| Input for this task |

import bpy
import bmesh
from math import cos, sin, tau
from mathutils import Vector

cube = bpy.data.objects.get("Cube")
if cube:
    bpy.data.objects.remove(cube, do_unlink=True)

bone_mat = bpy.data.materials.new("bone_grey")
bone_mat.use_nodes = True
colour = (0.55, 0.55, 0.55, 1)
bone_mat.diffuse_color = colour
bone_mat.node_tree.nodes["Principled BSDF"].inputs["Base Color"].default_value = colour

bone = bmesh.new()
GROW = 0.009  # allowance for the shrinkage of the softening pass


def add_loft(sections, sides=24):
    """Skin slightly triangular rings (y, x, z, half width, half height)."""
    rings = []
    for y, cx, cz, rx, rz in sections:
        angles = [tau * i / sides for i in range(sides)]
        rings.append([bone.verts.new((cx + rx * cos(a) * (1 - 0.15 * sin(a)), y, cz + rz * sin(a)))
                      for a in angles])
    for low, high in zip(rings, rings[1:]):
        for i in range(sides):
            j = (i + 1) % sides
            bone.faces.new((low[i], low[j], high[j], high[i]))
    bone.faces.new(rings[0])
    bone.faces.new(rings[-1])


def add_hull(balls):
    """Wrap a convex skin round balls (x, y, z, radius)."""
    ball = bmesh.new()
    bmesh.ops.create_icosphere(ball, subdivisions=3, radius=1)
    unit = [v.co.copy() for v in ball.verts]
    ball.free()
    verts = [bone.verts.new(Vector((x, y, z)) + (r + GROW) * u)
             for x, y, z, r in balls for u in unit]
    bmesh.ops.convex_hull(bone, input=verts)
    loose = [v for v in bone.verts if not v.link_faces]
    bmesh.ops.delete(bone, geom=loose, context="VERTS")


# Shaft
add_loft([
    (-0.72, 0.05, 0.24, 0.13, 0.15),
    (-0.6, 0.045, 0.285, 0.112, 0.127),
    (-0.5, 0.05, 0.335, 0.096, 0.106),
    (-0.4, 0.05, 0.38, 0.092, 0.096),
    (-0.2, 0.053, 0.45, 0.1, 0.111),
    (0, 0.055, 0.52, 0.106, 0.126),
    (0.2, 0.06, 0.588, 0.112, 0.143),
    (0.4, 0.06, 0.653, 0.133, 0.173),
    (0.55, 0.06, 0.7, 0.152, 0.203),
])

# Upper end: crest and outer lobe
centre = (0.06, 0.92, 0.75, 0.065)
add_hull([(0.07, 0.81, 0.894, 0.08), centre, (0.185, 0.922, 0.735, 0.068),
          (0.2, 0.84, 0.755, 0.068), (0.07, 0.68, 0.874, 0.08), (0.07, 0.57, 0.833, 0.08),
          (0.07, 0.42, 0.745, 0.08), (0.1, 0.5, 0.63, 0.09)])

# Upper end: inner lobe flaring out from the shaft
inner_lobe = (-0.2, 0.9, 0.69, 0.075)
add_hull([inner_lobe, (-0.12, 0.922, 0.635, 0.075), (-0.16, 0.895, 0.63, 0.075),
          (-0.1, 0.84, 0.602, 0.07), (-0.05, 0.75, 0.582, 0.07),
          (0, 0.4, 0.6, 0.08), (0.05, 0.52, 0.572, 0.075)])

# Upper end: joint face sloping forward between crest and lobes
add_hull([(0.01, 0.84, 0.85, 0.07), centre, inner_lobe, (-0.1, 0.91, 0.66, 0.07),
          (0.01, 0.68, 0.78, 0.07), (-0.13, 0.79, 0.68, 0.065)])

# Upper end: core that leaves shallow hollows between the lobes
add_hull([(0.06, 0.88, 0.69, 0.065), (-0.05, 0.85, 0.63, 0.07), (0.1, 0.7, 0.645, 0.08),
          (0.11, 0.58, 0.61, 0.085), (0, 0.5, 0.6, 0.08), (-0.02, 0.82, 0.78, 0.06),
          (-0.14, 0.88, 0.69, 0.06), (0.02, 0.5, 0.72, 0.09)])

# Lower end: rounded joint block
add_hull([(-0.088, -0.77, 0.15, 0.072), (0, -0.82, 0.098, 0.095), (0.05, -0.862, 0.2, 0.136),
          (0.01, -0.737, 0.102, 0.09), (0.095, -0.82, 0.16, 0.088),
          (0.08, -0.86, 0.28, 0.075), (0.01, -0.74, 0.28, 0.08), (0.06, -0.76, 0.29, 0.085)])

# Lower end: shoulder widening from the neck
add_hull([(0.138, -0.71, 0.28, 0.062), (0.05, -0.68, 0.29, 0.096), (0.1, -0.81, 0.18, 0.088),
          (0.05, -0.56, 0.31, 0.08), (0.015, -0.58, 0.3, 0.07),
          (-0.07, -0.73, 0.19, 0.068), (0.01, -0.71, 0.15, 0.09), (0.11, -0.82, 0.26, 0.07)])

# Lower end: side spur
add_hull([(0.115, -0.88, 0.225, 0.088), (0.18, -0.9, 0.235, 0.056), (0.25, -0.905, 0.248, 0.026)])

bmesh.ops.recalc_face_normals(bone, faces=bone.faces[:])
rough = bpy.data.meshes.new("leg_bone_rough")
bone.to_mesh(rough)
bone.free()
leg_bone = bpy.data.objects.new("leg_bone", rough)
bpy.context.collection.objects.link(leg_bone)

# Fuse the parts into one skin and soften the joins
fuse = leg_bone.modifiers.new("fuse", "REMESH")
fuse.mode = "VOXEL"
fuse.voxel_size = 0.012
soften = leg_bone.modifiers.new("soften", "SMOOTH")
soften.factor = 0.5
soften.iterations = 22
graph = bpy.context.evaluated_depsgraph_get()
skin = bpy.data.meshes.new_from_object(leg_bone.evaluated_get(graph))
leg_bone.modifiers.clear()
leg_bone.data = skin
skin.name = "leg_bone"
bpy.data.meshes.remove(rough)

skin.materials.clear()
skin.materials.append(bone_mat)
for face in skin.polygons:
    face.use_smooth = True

| Required action |
The entries shown above should be copied out word for word.

| Response for this exercise |
import bpy
import bmesh
from math import cos, sin, tau
from mathutils import Vector

cube = bpy.data.objects.get("Cube")
if cube:
    bpy.data.objects.remove(cube, do_unlink=True)

bone_mat = bpy.data.materials.new("bone_grey")
bone_mat.use_nodes = True
colour = (0.55, 0.55, 0.55, 1)
bone_mat.diffuse_color = colour
bone_mat.node_tree.nodes["Principled BSDF"].inputs["Base Color"].default_value = colour

bone = bmesh.new()
GROW = 0.009  # allowance for the shrinkage of the softening pass


def add_loft(sections, sides=24):
    """Skin slightly triangular rings (y, x, z, half width, half height)."""
    rings = []
    for y, cx, cz, rx, rz in sections:
        angles = [tau * i / sides for i in range(sides)]
        rings.append([bone.verts.new((cx + rx * cos(a) * (1 - 0.15 * sin(a)), y, cz + rz * sin(a)))
                      for a in angles])
    for low, high in zip(rings, rings[1:]):
        for i in range(sides):
            j = (i + 1) % sides
            bone.faces.new((low[i], low[j], high[j], high[i]))
    bone.faces.new(rings[0])
    bone.faces.new(rings[-1])


def add_hull(balls):
    """Wrap a convex skin round balls (x, y, z, radius)."""
    ball = bmesh.new()
    bmesh.ops.create_icosphere(ball, subdivisions=3, radius=1)
    unit = [v.co.copy() for v in ball.verts]
    ball.free()
    verts = [bone.verts.new(Vector((x, y, z)) + (r + GROW) * u)
             for x, y, z, r in balls for u in unit]
    bmesh.ops.convex_hull(bone, input=verts)
    loose = [v for v in bone.verts if not v.link_faces]
    bmesh.ops.delete(bone, geom=loose, context="VERTS")


# Shaft
add_loft([
    (-0.72, 0.05, 0.24, 0.13, 0.15),
    (-0.6, 0.045, 0.285, 0.112, 0.127),
    (-0.5, 0.05, 0.335, 0.096, 0.106),
    (-0.4, 0.05, 0.38, 0.092, 0.096),
    (-0.2, 0.053, 0.45, 0.1, 0.111),
    (0, 0.055, 0.52, 0.106, 0.126),
    (0.2, 0.06, 0.588, 0.112, 0.143),
    (0.4, 0.06, 0.653, 0.133, 0.173),
    (0.55, 0.06, 0.7, 0.152, 0.203),
])

# Upper end: crest and outer lobe
centre = (0.06, 0.92, 0.75, 0.065)
add_hull([(0.07, 0.81, 0.894, 0.08), centre, (0.185, 0.922, 0.735, 0.068),
          (0.2, 0.84, 0.755, 0.068), (0.07, 0.68, 0.874, 0.08), (0.07, 0.57, 0.833, 0.08),
          (0.07, 0.42, 0.745, 0.08), (0.1, 0.5, 0.63, 0.09)])

# Upper end: inner lobe flaring out from the shaft
inner_lobe = (-0.2, 0.9, 0.69, 0.075)
add_hull([inner_lobe, (-0.12, 0.922, 0.635, 0.075), (-0.16, 0.895, 0.63, 0.075),
          (-0.1, 0.84, 0.602, 0.07), (-0.05, 0.75, 0.582, 0.07),
          (0, 0.4, 0.6, 0.08), (0.05, 0.52, 0.572, 0.075)])

# Upper end: joint face sloping forward between crest and lobes
add_hull([(0.01, 0.84, 0.85, 0.07), centre, inner_lobe, (-0.1, 0.91, 0.66, 0.07),
          (0.01, 0.68, 0.78, 0.07), (-0.13, 0.79, 0.68, 0.065)])

# Upper end: core that leaves shallow hollows between the lobes
add_hull([(0.06, 0.88, 0.69, 0.065), (-0.05, 0.85, 0.63, 0.07), (0.1, 0.7, 0.645, 0.08),
          (0.11, 0.58, 0.61, 0.085), (0, 0.5, 0.6, 0.08), (-0.02, 0.82, 0.78, 0.06),
          (-0.14, 0.88, 0.69, 0.06), (0.02, 0.5, 0.72, 0.09)])

# Lower end: rounded joint block
add_hull([(-0.088, -0.77, 0.15, 0.072), (0, -0.82, 0.098, 0.095), (0.05, -0.862, 0.2, 0.136),
          (0.01, -0.737, 0.102, 0.09), (0.095, -0.82, 0.16, 0.088),
          (0.08, -0.86, 0.28, 0.075), (0.01, -0.74, 0.28, 0.08), (0.06, -0.76, 0.29, 0.085)])

# Lower end: shoulder widening from the neck
add_hull([(0.138, -0.71, 0.28, 0.062), (0.05, -0.68, 0.29, 0.096), (0.1, -0.81, 0.18, 0.088),
          (0.05, -0.56, 0.31, 0.08), (0.015, -0.58, 0.3, 0.07),
          (-0.07, -0.73, 0.19, 0.068), (0.01, -0.71, 0.15, 0.09), (0.11, -0.82, 0.26, 0.07)])

# Lower end: side spur
add_hull([(0.115, -0.88, 0.225, 0.088), (0.18, -0.9, 0.235, 0.056), (0.25, -0.905, 0.248, 0.026)])

bmesh.ops.recalc_face_normals(bone, faces=bone.faces[:])
rough = bpy.data.meshes.new("leg_bone_rough")
bone.to_mesh(rough)
bone.free()
leg_bone = bpy.data.objects.new("leg_bone", rough)
bpy.context.collection.objects.link(leg_bone)

# Fuse the parts into one skin and soften the joins
fuse = leg_bone.modifiers.new("fuse", "REMESH")
fuse.mode = "VOXEL"
fuse.voxel_size = 0.012
soften = leg_bone.modifiers.new("soften", "SMOOTH")
soften.factor = 0.5
soften.iterations = 22
graph = bpy.context.evaluated_depsgraph_get()
skin = bpy.data.meshes.new_from_object(leg_bone.evaluated_get(graph))
leg_bone.modifiers.clear()
leg_bone.data = skin
skin.name = "leg_bone"
bpy.data.meshes.remove(rough)

skin.materials.clear()
skin.materials.append(bone_mat)
for face in skin.polygons:
    face.use_smooth = True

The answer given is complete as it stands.